Of course, there are pros and cons to all these... so let's see if we can help you narrow down your choices.
Belize Caye Caulker
Photo by Glynna Prentice, InternationalLiving.com
We use a formula we call the "4 Cs" when we're analyzing a destination. They are: Comfort, Convenience, Cost and Culture. We want to make sure the destination ticks all those boxes. Just briefly, here's what we consider:
1. Comfort: This includes climate, terrain and safety. For us, that means no snow, a flat walk able urban area, and of course, we want it to be safe. We'd never consider any location that we don't feel is generally safe -- although no society is completely crime-free. Just as at home, you'll find rough neighborhoods in every big city. And while you'll probably never find your way to any of them, it's important to be selective about where you choose to live.
2. Convenience: For us, this means being close to an international airport, a good hospital, shopping and the entertainment amenities important to us.
3. Cost: We want the place we live to be affordable. Just makes sense.
4. Culture: You'll be moving to a foreign community so make sure you enjoy the local culture. And be sure that there are plenty of opportunities to keep yourself engaged... whether it's water sports or outdoor activities or music and theater and so on. Be sure your interests will be satisfied.
And then we add a fifth "C" -- calling. This is more intuitive than anything, but does the place call to us, and is it a place we want to live?
Now that we've laid the groundwork, which countries (and places within) should top your list and why?
If you've rarely traveled before, you don't speak a foreign language, and you'd like to stick close to home, we'd suggest Belize or Mexico.
As a former British colony, the official language of Belize is English so you'll have no language issues to deal with. If you love water sports like fishing or diving, Belize is definitely for you. Belize also has an attractive retirement program. The downside to Belize is that health care, while adequate, isn't as good as you'll find in other countries. And costs for food and hard goods in tiny Belize can be high since most everything is imported.
The most popular expat destinations are Corozal, on the northern coast; Placencia to the south; the islands of Ambergris Caye and Caye Caulker; and the inland Cayo district where you'll find rolling hills and fertile farmland.
Mexico, on the other hand, is a huge country where you'll find just about everything you need.
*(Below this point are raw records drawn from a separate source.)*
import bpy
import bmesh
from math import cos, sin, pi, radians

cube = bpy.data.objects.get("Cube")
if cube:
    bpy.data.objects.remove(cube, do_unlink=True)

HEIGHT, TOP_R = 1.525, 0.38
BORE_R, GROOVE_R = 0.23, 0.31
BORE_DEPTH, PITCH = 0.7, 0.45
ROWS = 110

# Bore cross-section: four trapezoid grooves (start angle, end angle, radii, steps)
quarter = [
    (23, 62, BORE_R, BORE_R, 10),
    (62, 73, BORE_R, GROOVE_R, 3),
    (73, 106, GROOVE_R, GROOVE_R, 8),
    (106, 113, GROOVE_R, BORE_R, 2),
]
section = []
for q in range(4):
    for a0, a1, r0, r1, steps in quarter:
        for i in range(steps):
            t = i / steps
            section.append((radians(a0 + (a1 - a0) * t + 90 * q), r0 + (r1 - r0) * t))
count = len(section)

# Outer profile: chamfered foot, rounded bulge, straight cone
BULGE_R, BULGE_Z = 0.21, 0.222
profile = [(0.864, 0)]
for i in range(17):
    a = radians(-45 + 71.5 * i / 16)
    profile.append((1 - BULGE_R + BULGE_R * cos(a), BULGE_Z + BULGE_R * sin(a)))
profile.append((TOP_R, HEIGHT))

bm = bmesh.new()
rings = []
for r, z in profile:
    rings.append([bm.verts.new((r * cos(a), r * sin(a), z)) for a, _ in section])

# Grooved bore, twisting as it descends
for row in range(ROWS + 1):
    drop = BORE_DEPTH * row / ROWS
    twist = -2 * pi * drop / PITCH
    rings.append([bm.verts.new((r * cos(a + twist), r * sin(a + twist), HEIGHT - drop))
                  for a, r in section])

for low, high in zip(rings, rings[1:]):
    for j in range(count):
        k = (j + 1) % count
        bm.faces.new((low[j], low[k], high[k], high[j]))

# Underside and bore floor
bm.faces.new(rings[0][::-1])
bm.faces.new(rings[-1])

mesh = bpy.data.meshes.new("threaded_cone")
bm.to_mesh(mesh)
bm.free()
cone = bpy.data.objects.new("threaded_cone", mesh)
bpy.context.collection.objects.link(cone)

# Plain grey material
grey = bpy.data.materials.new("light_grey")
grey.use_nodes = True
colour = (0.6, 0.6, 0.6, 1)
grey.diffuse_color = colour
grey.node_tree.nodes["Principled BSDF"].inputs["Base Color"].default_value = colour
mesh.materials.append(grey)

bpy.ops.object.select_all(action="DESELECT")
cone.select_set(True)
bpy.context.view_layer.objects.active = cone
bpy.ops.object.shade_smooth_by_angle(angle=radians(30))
It offers a low cost of living in a variety of different environments, from colonial cities in the mountains to gorgeous little beach and resort towns. For nearly a century now, Lake Chapala -- in the middle of the country -- has been home to a huge community of retired expats from the U.S. and Canada. Most everyone there speaks English as many of the locals throughout Mexico. Mexico doesn't promote it much, but it offers a decent retirement incentive package and it's easier to get a residence visa in Mexico than just about any other country.
The only downside to Mexico these days is the bad rap it has thanks to the drug war being fought along the U.S./Mexico border. But take it from us: We've lived in several cities in Mexico (the Lake Chapala area, San Miguel de Allende and Merida), and outside the border area, Mexico remains a relaxed and safe destination.
By the way, for those of you who skipped out on geography classes, Mexico is part of North America and Belize is part of Central America.
In our next blog, we'll apply the "4 Cs" to some other countries that deserve your attention... Nicaragua, Costa Rica, Panama, and Ecuador.